A new report that claims tolls would hurt the economy of the I-80 corridor shouldn't derail Pennsylvania's effort to win federal approval to do that.

Two years ago, the legislature approved tolling I-80 to help pay for transportation costs. But opponents of the plan recently aired a study that they are using to support their concerns.

The report, produced by an associate economics professor at Grove City College, concluded that tolls would harm businesses in that region, including manufacturers and farms. It also contended that accidents on other roads might increase as drivers use them to avoid the tolls.

State transportation officials should address those concerns in their own economic impact study, which will be completed next month. If there are ways to mitigate potential problems, such as improving alternate roads or adjusting the distances between toll booths, those options certainly should be pursued.

But the objections raised should not become a death knell for tolls on I-80. The plan remains a sensible proposal for raising money for the state's transportation needs. Without it, state funding for roads, bridges, and mass transit would be cut in half by next July.

Turnpike officials are planning to resubmit their application for tolls on I-80 to the Federal Highway Administration within the next few weeks. The federal agency turned down the bid in September 2008. Among other issues, the FHWA said the state needed to show that toll money from I-80 would be used only for improvements on that highway.

The state's original plan had been to use some of the toll money for other highway needs, but the proposal certainly didn't shortchange I-80. It called for spending $250 million per year for 10 years on capital improvements for the interstate. PennDOT currently spends about $60 million per year on I-80.

A lingering objection to tolling I-80 is the mistaken belief that the money would pay for mass transit in Philadelphia and Pittsburgh. It's not true. Act 44 does provide funding for 73 transit agencies around the state, from Centre County to SEPTA. But that money comes from Turnpike tolls, two-thirds of which are collected around Philadelphia, Pittsburgh, and Harrisburg.

Rejecting the I-80 toll plan would be a huge setback for transportation statewide. The Turnpike Commission's payments to PennDOT would be cut from $900 million to $450 million, and contributions for capital improvements would be eliminated.

That scenario would send state legislators scrambling once again to fund the state's rising transportation demands - in an election year. Given the recently concluded budget fiasco, the prospects of raising new revenue for transportation next year would be dim.
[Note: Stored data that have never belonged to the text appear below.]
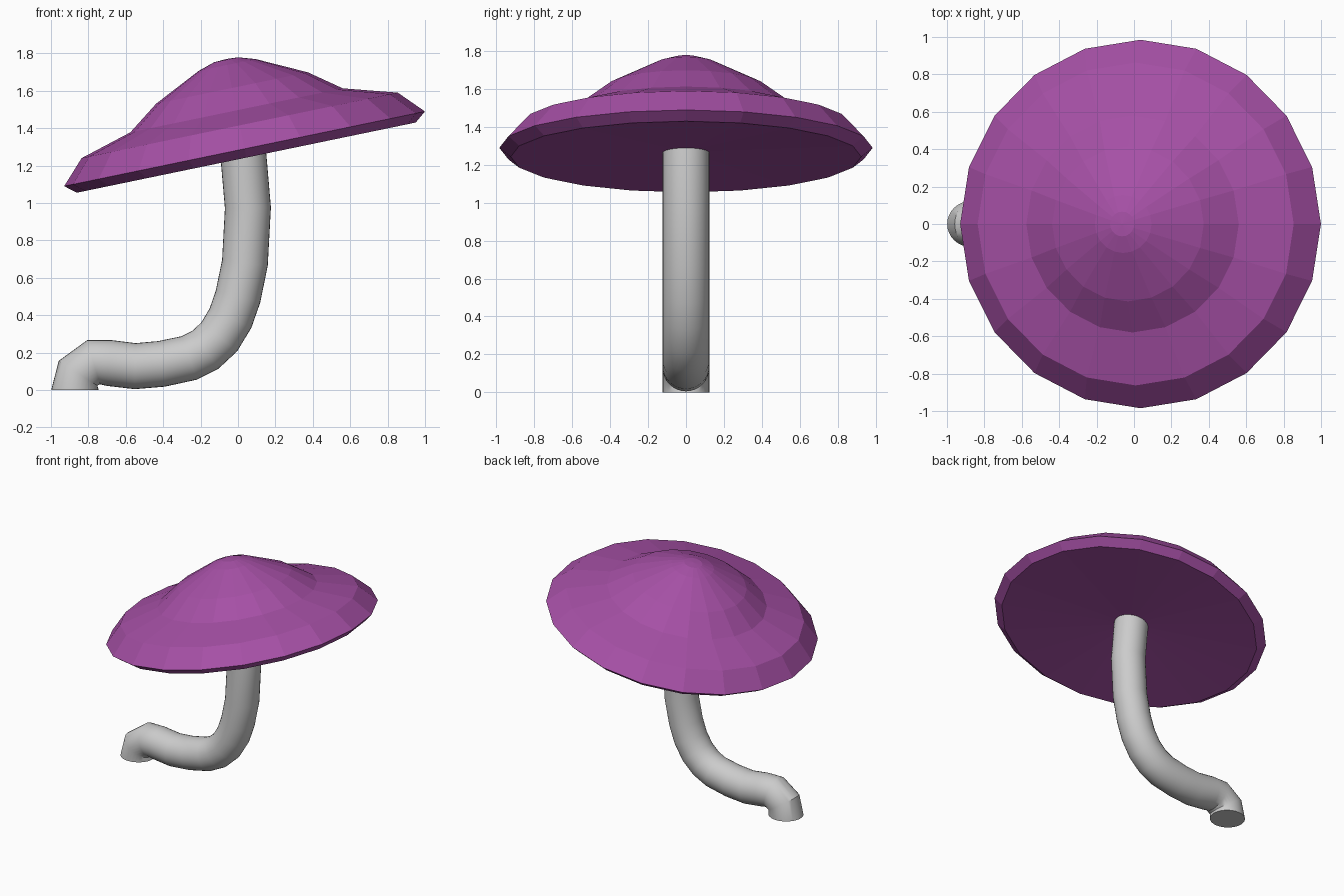
import bpy, bmesh
from math import sin, cos, pi, radians
from mathutils import Vector

if "Cube" in bpy.data.objects:
    bpy.data.objects.remove(bpy.data.objects["Cube"])


def make_object(name, bm):
    bmesh.ops.recalc_face_normals(bm, faces=bm.faces)
    mesh = bpy.data.meshes.new(name)
    bm.to_mesh(mesh)
    bm.free()
    obj = bpy.data.objects.new(name, mesh)
    bpy.context.collection.objects.link(obj)
    return obj


def bridge(bm, a, b):
    n = len(a)
    for i in range(n):
        bm.faces.new((a[i], a[(i + 1) % n], b[(i + 1) % n], b[i]))


# Cap: 20-sided lathe, leaning down to the left, slightly hollow underneath
profile = [(0.925, -0.048), (0.985, 0.0), (0.863, 0.128), (0.58, 0.21),
           (0.414, 0.332), (0.155, 0.458), (0.066, 0.486)]
sides = 20
bm = bmesh.new()
rings = [[bm.verts.new((r * cos(2 * pi * i / sides), r * sin(2 * pi * i / sides), z))
          for i in range(sides)] for r, z in profile]
for a, b in zip(rings, rings[1:]):
    bridge(bm, a, b)
for ring, z in ((rings[0], -0.02), (rings[-1], 0.49)):
    tip = bm.verts.new((0, 0, z))
    for i in range(sides):
        bm.faces.new((ring[i], ring[(i + 1) % sides], tip))
cap = make_object("mushroom_cap", bm)
cap.location = (0.035, 0, 1.29)
cap.rotation_euler = (0, radians(-11.7), 0)
mat = bpy.data.materials.new("purple")
mat.diffuse_color = (0.38, 0.08, 0.38, 1)
mat.use_nodes = True
mat.node_tree.nodes["Principled BSDF"].inputs["Base Color"].default_value = mat.diffuse_color
cap.data.materials.append(mat)

# Stem: round tube swept along a bent path in the xz plane
path = [(-0.872, 0), (-0.855, 0.09), (-0.772, 0.149), (-0.69, 0.145), (-0.55, 0.128),
        (-0.41, 0.14), (-0.26, 0.172), (-0.175, 0.215), (-0.1, 0.285), (-0.04, 0.385),
        (0.0, 0.5), (0.037, 0.68), (0.053, 0.975), (0.03, 1.24), (0.015, 1.36)]
pts = [Vector((x, 0, z)) for x, z in path]
radius, sides = 0.123, 32
bm = bmesh.new()
rings = []
for k, p in enumerate(pts):
    before = (p - pts[k - 1]).normalized() if k else Vector((0, 0, 1))
    after = (pts[k + 1] - p).normalized() if k < len(pts) - 1 else before
    t = (before + after).normalized() if k else before
    across = Vector((t.z, 0, -t.x))
    size = radius * (1.03 if k == 0 else 1)
    rings.append([bm.verts.new(p + across * size * cos(2 * pi * i / sides)
                               + Vector((0, radius * sin(2 * pi * i / sides), 0)))
                  for i in range(sides)])
for a, b in zip(rings, rings[1:]):
    bridge(bm, a, b)
bm.faces.new(rings[0])
bm.faces.new(rings[-1])
stem = make_object("mushroom_stem", bm)
bpy.ops.object.select_all(action='DESELECT')
stem.select_set(True)
bpy.context.view_layer.objects.active = stem
bpy.ops.object.shade_smooth_by_angle(angle=radians(35))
The state's federal representatives should be working together on behalf of the tolling plan.